About the end of his involvement in Tull, Barre stated in 2015 that “It’s important that people realize there will never be a Jethro Tull again. There will be two solo bands: the Ian Anderson Band and the Martin Barre Band, and long may they exist, and long may they enjoy playing music. I’m not being pedantic. I always hate to hear, “Oh, you’ve left Jethro Tull.” I haven’t really.
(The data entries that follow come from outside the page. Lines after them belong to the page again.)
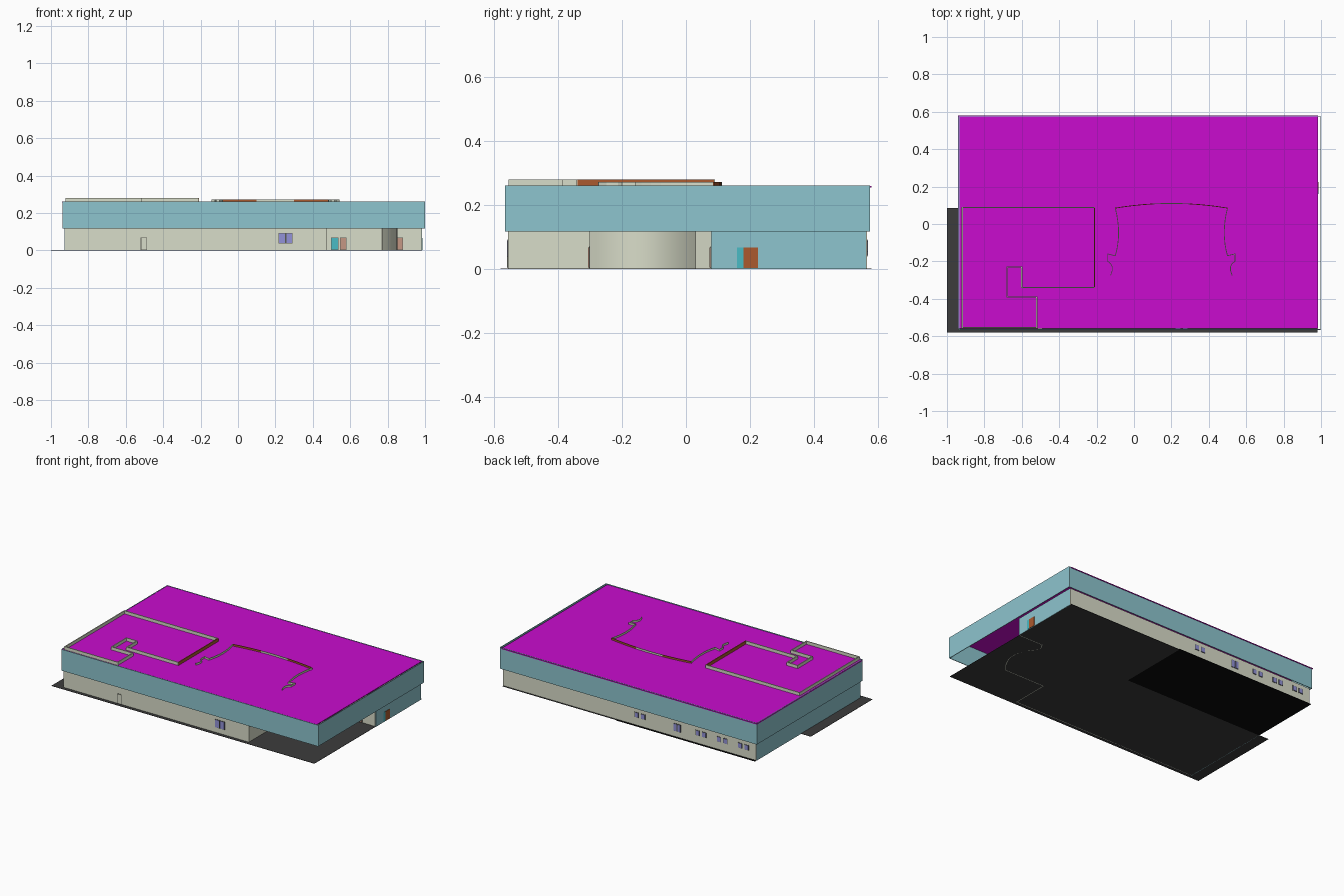
import bpy, bmesh, math
from mathutils import Vector

if "Cube" in bpy.data.objects:
    bpy.data.objects.remove(bpy.data.objects["Cube"])


def mat(name, rgb):
    m = bpy.data.materials.new(name)
    m.diffuse_color = [(c / 255) ** 2.2 for c in rgb] + [1]
    m.use_nodes = True
    m.node_tree.nodes["Principled BSDF"].inputs["Base Color"].default_value = m.diffuse_color
    return m


BEIGE = mat("beige", (216, 220, 200))
TEAL = mat("teal", (140, 195, 205))
MAGENTA = mat("magenta", (200, 20, 205))
DARK = mat("dark", (62, 62, 62))
BLACK = mat("black", (18, 18, 18))
BROWN = mat("brown", (170, 90, 50))
DOOR = mat("door", (195, 150, 130))
DOOR_TEAL = mat("door_teal", (75, 185, 195))
LILAC = mat("lilac", (145, 145, 215))
GREY = mat("frame", (90, 92, 85))


def finish(name, bm, m):
    bmesh.ops.recalc_face_normals(bm, faces=bm.faces)
    me = bpy.data.meshes.new(name)
    bm.to_mesh(me)
    bm.free()
    me.materials.append(m)
    o = bpy.data.objects.new(name, me)
    bpy.context.collection.objects.link(o)
    return o


def slab(name, pts, z0, z1, m):
    """Extruded flat outline."""
    bm = bmesh.new()
    f = bm.faces.new([bm.verts.new((x, y, z0)) for x, y in pts])
    r = bmesh.ops.extrude_face_region(bm, geom=[f])
    bmesh.ops.translate(bm, vec=(0, 0, z1 - z0),
                        verts=[v for v in r["geom"] if isinstance(v, bmesh.types.BMVert)])
    return finish(name, bm, m)


def box(name, x0, x1, y0, y1, z0, z1, m):
    return slab(name, [(x0, y0), (x1, y0), (x1, y1), (x0, y1)], z0, z1, m)


def wall(name, pts, z0, z1, m, t=0.004, smooth=False):
    """Thin wall standing on a path."""
    p = [Vector(q) for q in pts]
    left, right = [], []
    for i, q in enumerate(p):
        d1 = (p[i] - p[i - 1]).normalized() if i else (p[1] - p[0]).normalized()
        d2 = (p[i + 1] - p[i]).normalized() if i < len(p) - 1 else d1
        n = Vector((-d1.y - d2.y, d1.x + d2.x)).normalized()
        w = t / 2 / max(0.4, n.dot(Vector((-d1.y, d1.x))))
        left.append(q + n * w)
        right.append(q - n * w)
    o = slab(name, left + right[::-1], z0, z1, m)
    if smooth:
        bpy.context.view_layer.objects.active = o
        o.select_set(True)
        bpy.ops.object.shade_smooth_by_angle(angle=math.radians(35))
        o.select_set(False)
    return o


def curve(a, b, c, n=10):
    """Quadratic curve through control point b."""
    a, b, c = Vector(a), Vector(b), Vector(c)
    return [tuple(a * (1 - t) ** 2 + b * 2 * t * (1 - t) + c * t * t)
            for t in [i / n for i in range(n + 1)]]


EAVE, TOP = 0.117, 0.262

# Floors
slab("floor", [(-1, -0.58), (0.982, -0.58), (0.982, 0.575), (0.12, 0.575),
               (0.12, 0.085), (-1, 0.085)], 0, 0.002, DARK)
box("rear_floor", -0.925, 0.12, 0.085, 0.58, 0, 0.002, BLACK)

# Roof and the upper band around it
box("roof", -0.94, 0.985, -0.558, 0.58, 0.255, 0.26, MAGENTA)
X0, X1, Y0, Y1 = -0.935, 0.998, -0.564, 0.574
wall("front_band", [(X0, Y0), (X1, Y0)], EAVE, TOP, TEAL)
wall("back_band", [(X0, Y1), (X1, Y1)], EAVE, TOP, TEAL)
wall("left_band", [(X0, Y0), (X0, Y1)], EAVE, TOP, TEAL)
wall("right_band", [(X1, Y0), (X1, Y1)], EAVE, TOP, TEAL)

# Ground floor outer walls, with the entrance set back at the front right
wall("front_wall", [(-0.925, -0.555), (0.47, -0.555), (0.47, -0.3), (0.77, -0.3)],
     0, EAVE, BEIGE)
wall("entrance_curve", curve((0.77, -0.3), (0.93, -0.135), (0.77, 0.03), 14),
     0, EAVE, BEIGE, smooth=True)
wall("entrance_wall", [(0.77, 0.03), (0.8, 0.08), (0.98, 0.08)], 0, EAVE, BEIGE)
wall("right_wall", [(0.982, 0.08), (0.982, 0.564)], 0, EAVE, TEAL)
wall("back_wall", [(-0.925, 0.564), (0.982, 0.564)], 0, EAVE, BEIGE)
wall("left_wall", [(-0.925, -0.555), (-0.925, 0.564)], 0, EAVE, TEAL)

# Left room walls, rising through the roof
wall("left_room_walls", [(-0.212, -0.34), (-0.6, -0.34), (-0.6, -0.23), (-0.68, -0.23),
                         (-0.68, -0.39), (-0.52, -0.39), (-0.52, -0.553),
                         (-0.918, -0.553), (-0.918, 0.088), (-0.212, 0.088)],
     0.002, 0.281, BEIGE, 0.006)
wall("left_room_brown_wall", [(-0.212, 0.088), (-0.212, -0.34)], 0.002, 0.281, BROWN, 0.006)

# Hall walls, rising through the roof, symmetrical about x = 0.2
arc = curve((-0.1, 0.085), (0.2, 0.135), (0.5, 0.085), 12)
for name, seg, m in (("left", arc[:5], BROWN), ("middle", arc[4:9], BEIGE),
                     ("right", arc[8:], BROWN)):
    wall("hall_back_" + name, seg, 0.002, 0.272, m)
for name, s in (("left", -1), ("right", 1)):
    side = (curve((0.3, 0.085), (0.265, -0.05), (0.3, -0.17), 8)
            + [(0.34, -0.16)] + curve((0.34, -0.2), (0.3, -0.22), (0.325, -0.275), 4))
    wall("hall_side_" + name, [(0.2 + s * x, y) for x, y in side], 0.002, 0.272, BEIGE)

# Corridor partition behind the hall
wall("corridor_wall", curve((0.95, 0.3), (0.8, 0.17), (0.6, 0.19), 8) + [(0.15, 0.195)],
     0.002, EAVE, BEIGE)


# Doors and windows
def framed(name, x0, x1, y, z0, z1, m, out):
    box(name + "_frame", x0, x1, y, y + out * 0.003, z0, z1, GREY)
    box(name + "_panel", x0 + 0.003, x1 - 0.003, y, y + out * 0.005,
        z0 + 0.002, z1 - 0.003, m)


framed("front_door", -0.52, -0.487, -0.556, 0.003, 0.07, BEIGE, -1)
framed("entrance_door_teal", 0.497, 0.537, -0.301, 0.003, 0.07, DOOR_TEAL, -1)
framed("entrance_door_brown", 0.545, 0.58, -0.301, 0.003, 0.07, DOOR, -1)
framed("side_entrance_door", 0.85, 0.883, 0.079, 0.003, 0.07, DOOR, -1)
box("right_door_teal", 0.982, 0.986, 0.16, 0.18, 0.003, 0.067, DOOR_TEAL)
box("right_door_brown", 0.982, 0.987, 0.18, 0.225, 0.003, 0.067, BROWN)
for i in range(2):
    x = 0.217 + i * 0.038
    framed(f"front_window_{i}", x, x + 0.036, -0.556, 0.037, 0.092, LILAC, -1)
for k, (cx, half, z0, z1) in enumerate([(-0.05, 0.04, 0.055, 0.09), (-0.33, 0.028, 0.04, 0.092),
                                        (-0.51, 0.04, 0.055, 0.09), (-0.67, 0.04, 0.055, 0.09),
                                        (-0.83, 0.04, 0.055, 0.09)]):
    gap = 0.008 if half > 0.03 else 0.001
    framed(f"back_window_{k}_a", cx - half, cx - gap, 0.565, z0, z1, LILAC, 1)
    framed(f"back_window_{k}_b", cx + gap, cx + half, 0.565, z0, z1, LILAC, 1)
Ian wanted to finish Jethro Tull, wanted to stop the band completely.” – Wikipedia

Sunday with Ron Kovacs (8a – 12p) ET

SundayJoin Ron Kovacs for another edition of Sunday.  This week music from Fairport Convention, Jethro Tull, Steeleye Span, The Band, The Beach Boys, Creedence Clearwater Revival, Crosby, Stills & Nash, The Mamas & the Papas, Simon & Garfunkel, Ryan Adams, Joan Armatrading, Beck, Jackson Browne, Harry Chapin, Tracy Chapman, Jim Croce, Donovan, Bob Dylan, Dan Fogleberg, Steve Forbert, Ben Howard, Carole King, Mark Knopfler, Gordon Lightfoot, Van Morrison, Patrick Park, Ed Sheeran, Bruce Springsteen, Cat Stevens, Teddy Thompson, Eddie Vedder, Neil Young, Warren Zevon and more . .. .   Live starting 8am on RadioMaxMusic.

Rock Talk with Dominic Forbes 10pm ET

Martin BarreThis week Dominic Forbes chats with Martin Barre on Rock Talk:   

Martin Lancelot Barre (17 November 1946, Kings Heath, Birmingham, West Midlands, England) is an English rock musician.  Barre was the guitarist for rock band Jethro Tull, starting with the band’s second album in 1969. Barre once said that he tried not to listen to other guitarists so that he would not be influenced by them. He said he never took guitar lessons so that he would not sound like other players.  He has also played the flute, both on-stage for Jethro Tull and in his own solo work.